──────── Source data

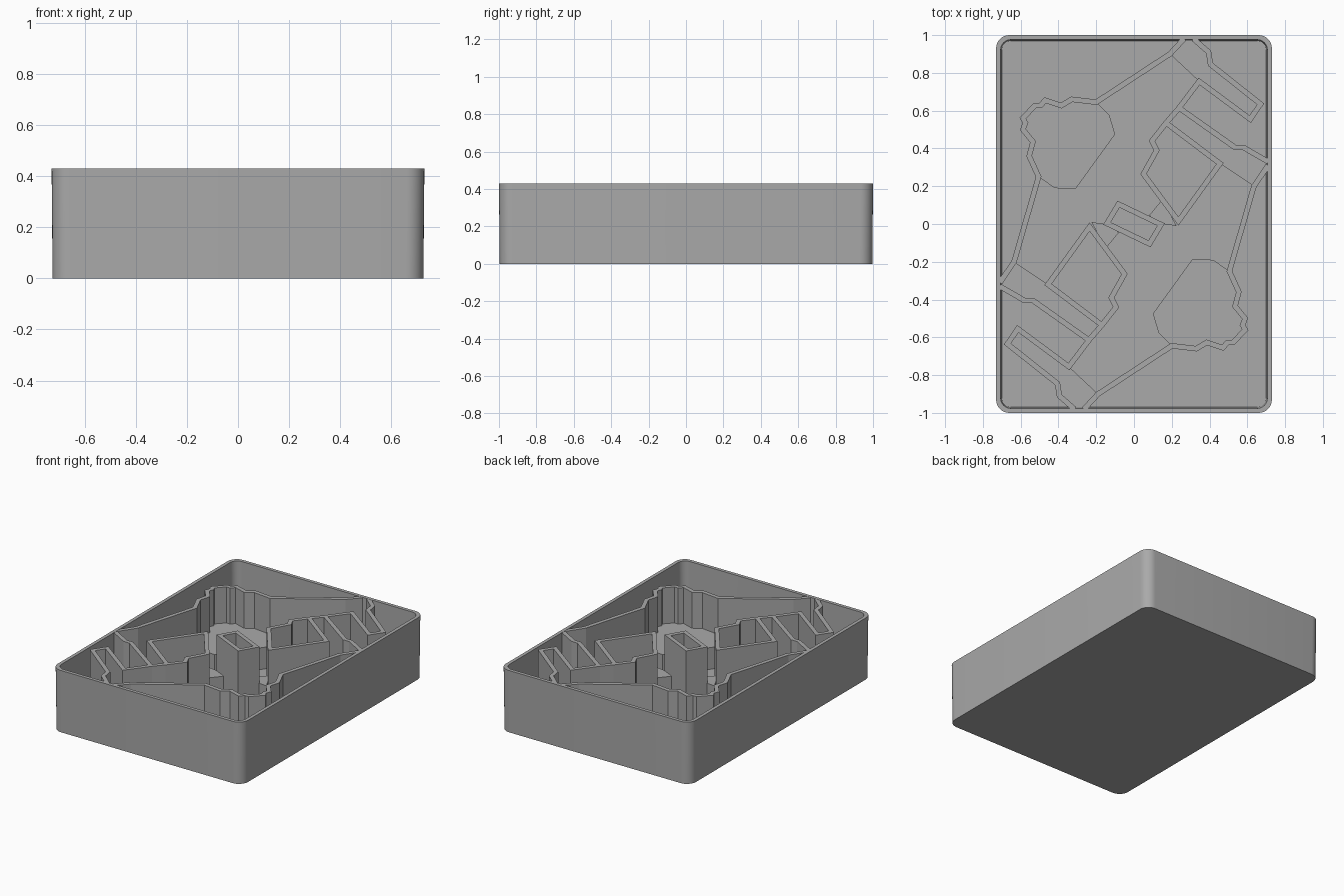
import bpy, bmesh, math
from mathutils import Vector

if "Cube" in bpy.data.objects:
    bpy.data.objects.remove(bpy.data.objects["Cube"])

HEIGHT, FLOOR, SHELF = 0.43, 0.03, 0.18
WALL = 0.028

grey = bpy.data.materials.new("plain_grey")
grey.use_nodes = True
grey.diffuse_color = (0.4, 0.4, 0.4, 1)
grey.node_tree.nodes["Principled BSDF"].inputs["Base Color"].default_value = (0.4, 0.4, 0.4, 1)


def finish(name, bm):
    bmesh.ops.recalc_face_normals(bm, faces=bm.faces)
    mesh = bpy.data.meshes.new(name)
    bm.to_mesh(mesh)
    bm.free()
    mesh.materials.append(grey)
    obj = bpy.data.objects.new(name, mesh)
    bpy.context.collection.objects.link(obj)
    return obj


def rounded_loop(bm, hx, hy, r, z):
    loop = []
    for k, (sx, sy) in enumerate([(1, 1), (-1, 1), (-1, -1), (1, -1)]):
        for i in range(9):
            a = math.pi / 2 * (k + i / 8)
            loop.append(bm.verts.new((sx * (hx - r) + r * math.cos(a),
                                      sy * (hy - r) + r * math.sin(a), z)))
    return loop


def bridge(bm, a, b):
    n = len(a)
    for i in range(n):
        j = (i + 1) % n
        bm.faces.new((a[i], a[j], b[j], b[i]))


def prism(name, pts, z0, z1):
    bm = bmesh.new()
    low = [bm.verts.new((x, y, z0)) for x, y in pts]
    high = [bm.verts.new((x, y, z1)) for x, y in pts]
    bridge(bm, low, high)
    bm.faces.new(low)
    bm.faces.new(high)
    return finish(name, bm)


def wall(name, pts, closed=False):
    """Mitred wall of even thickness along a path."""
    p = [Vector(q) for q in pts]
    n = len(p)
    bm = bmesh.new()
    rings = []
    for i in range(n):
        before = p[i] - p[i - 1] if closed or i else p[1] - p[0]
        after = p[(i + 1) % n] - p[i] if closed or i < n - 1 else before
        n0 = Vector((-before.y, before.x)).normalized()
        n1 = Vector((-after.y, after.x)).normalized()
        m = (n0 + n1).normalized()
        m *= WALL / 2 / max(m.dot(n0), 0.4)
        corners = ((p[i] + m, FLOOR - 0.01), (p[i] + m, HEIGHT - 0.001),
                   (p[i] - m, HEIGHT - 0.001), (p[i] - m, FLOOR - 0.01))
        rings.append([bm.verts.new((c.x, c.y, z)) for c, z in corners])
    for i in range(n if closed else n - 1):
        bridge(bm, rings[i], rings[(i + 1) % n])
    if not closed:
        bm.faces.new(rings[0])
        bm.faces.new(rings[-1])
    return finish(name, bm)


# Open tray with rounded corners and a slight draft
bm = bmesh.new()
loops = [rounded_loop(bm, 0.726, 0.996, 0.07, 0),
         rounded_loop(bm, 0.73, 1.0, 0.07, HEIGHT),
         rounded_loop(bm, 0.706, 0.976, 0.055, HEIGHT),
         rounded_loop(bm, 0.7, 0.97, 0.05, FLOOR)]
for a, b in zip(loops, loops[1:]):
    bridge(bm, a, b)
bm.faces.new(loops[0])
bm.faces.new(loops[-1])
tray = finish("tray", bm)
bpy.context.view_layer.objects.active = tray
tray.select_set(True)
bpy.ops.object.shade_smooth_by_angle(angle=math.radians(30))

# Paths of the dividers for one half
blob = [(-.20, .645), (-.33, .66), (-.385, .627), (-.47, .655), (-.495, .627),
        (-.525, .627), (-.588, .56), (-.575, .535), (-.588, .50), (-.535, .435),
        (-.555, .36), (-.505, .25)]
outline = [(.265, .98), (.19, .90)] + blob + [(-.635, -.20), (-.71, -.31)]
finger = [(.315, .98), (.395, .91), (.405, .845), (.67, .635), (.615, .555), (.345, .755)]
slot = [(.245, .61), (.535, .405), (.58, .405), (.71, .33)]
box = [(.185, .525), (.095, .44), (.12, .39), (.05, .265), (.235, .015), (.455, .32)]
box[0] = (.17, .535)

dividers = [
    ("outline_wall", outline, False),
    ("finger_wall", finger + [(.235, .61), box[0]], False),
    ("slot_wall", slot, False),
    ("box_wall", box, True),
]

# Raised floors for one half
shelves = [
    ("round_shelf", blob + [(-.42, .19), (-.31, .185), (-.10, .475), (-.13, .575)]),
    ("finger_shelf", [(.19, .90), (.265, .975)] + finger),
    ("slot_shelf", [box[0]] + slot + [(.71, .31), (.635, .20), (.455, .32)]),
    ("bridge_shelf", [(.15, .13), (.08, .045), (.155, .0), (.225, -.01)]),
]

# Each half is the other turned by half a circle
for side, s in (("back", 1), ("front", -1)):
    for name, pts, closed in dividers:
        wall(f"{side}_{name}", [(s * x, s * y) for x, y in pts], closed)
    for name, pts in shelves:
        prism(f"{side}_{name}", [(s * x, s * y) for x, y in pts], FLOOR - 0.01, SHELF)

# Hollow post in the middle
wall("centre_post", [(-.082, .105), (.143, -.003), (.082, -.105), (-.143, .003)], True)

────────────────

> Exercise goal:
From the first line to the last, copy the records above exactly and drop any pictures.

> Expected output:
import bpy, bmesh, math
from mathutils import Vector

if "Cube" in bpy.data.objects:
    bpy.data.objects.remove(bpy.data.objects["Cube"])

HEIGHT, FLOOR, SHELF = 0.43, 0.03, 0.18
WALL = 0.028

grey = bpy.data.materials.new("plain_grey")
grey.use_nodes = True
grey.diffuse_color = (0.4, 0.4, 0.4, 1)
grey.node_tree.nodes["Principled BSDF"].inputs["Base Color"].default_value = (0.4, 0.4, 0.4, 1)


def finish(name, bm):
    bmesh.ops.recalc_face_normals(bm, faces=bm.faces)
    mesh = bpy.data.meshes.new(name)
    bm.to_mesh(mesh)
    bm.free()
    mesh.materials.append(grey)
    obj = bpy.data.objects.new(name, mesh)
    bpy.context.collection.objects.link(obj)
    return obj


def rounded_loop(bm, hx, hy, r, z):
    loop = []
    for k, (sx, sy) in enumerate([(1, 1), (-1, 1), (-1, -1), (1, -1)]):
        for i in range(9):
            a = math.pi / 2 * (k + i / 8)
            loop.append(bm.verts.new((sx * (hx - r) + r * math.cos(a),
                                      sy * (hy - r) + r * math.sin(a), z)))
    return loop


def bridge(bm, a, b):
    n = len(a)
    for i in range(n):
        j = (i + 1) % n
        bm.faces.new((a[i], a[j], b[j], b[i]))


def prism(name, pts, z0, z1):
    bm = bmesh.new()
    low = [bm.verts.new((x, y, z0)) for x, y in pts]
    high = [bm.verts.new((x, y, z1)) for x, y in pts]
    bridge(bm, low, high)
    bm.faces.new(low)
    bm.faces.new(high)
    return finish(name, bm)


def wall(name, pts, closed=False):
    """Mitred wall of even thickness along a path."""
    p = [Vector(q) for q in pts]
    n = len(p)
    bm = bmesh.new()
    rings = []
    for i in range(n):
        before = p[i] - p[i - 1] if closed or i else p[1] - p[0]
        after = p[(i + 1) % n] - p[i] if closed or i < n - 1 else before
        n0 = Vector((-before.y, before.x)).normalized()
        n1 = Vector((-after.y, after.x)).normalized()
        m = (n0 + n1).normalized()
        m *= WALL / 2 / max(m.dot(n0), 0.4)
        corners = ((p[i] + m, FLOOR - 0.01), (p[i] + m, HEIGHT - 0.001),
                   (p[i] - m, HEIGHT - 0.001), (p[i] - m, FLOOR - 0.01))
        rings.append([bm.verts.new((c.x, c.y, z)) for c, z in corners])
    for i in range(n if closed else n - 1):
        bridge(bm, rings[i], rings[(i + 1) % n])
    if not closed:
        bm.faces.new(rings[0])
        bm.faces.new(rings[-1])
    return finish(name, bm)


# Open tray with rounded corners and a slight draft
bm = bmesh.new()
loops = [rounded_loop(bm, 0.726, 0.996, 0.07, 0),
         rounded_loop(bm, 0.73, 1.0, 0.07, HEIGHT),
         rounded_loop(bm, 0.706, 0.976, 0.055, HEIGHT),
         rounded_loop(bm, 0.7, 0.97, 0.05, FLOOR)]
for a, b in zip(loops, loops[1:]):
    bridge(bm, a, b)
bm.faces.new(loops[0])
bm.faces.new(loops[-1])
tray = finish("tray", bm)
bpy.context.view_layer.objects.active = tray
tray.select_set(True)
bpy.ops.object.shade_smooth_by_angle(angle=math.radians(30))

# Paths of the dividers for one half
blob = [(-.20, .645), (-.33, .66), (-.385, .627), (-.47, .655), (-.495, .627),
        (-.525, .627), (-.588, .56), (-.575, .535), (-.588, .50), (-.535, .435),
        (-.555, .36), (-.505, .25)]
outline = [(.265, .98), (.19, .90)] + blob + [(-.635, -.20), (-.71, -.31)]
finger = [(.315, .98), (.395, .91), (.405, .845), (.67, .635), (.615, .555), (.345, .755)]
slot = [(.245, .61), (.535, .405), (.58, .405), (.71, .33)]
box = [(.185, .525), (.095, .44), (.12, .39), (.05, .265), (.235, .015), (.455, .32)]
box[0] = (.17, .535)

dividers = [
    ("outline_wall", outline, False),
    ("finger_wall", finger + [(.235, .61), box[0]], False),
    ("slot_wall", slot, False),
    ("box_wall", box, True),
]

# Raised floors for one half
shelves = [
    ("round_shelf", blob + [(-.42, .19), (-.31, .185), (-.10, .475), (-.13, .575)]),
    ("finger_shelf", [(.19, .90), (.265, .975)] + finger),
    ("slot_shelf", [box[0]] + slot + [(.71, .31), (.635, .20), (.455, .32)]),
    ("bridge_shelf", [(.15, .13), (.08, .045), (.155, .0), (.225, -.01)]),
]

# Each half is the other turned by half a circle
for side, s in (("back", 1), ("front", -1)):
    for name, pts, closed in dividers:
        wall(f"{side}_{name}", [(s * x, s * y) for x, y in pts], closed)
    for name, pts in shelves:
        prism(f"{side}_{name}", [(s * x, s * y) for x, y in pts], FLOOR - 0.01, SHELF)

# Hollow post in the middle
wall("centre_post", [(-.082, .105), (.143, -.003), (.082, -.105), (-.143, .003)], True)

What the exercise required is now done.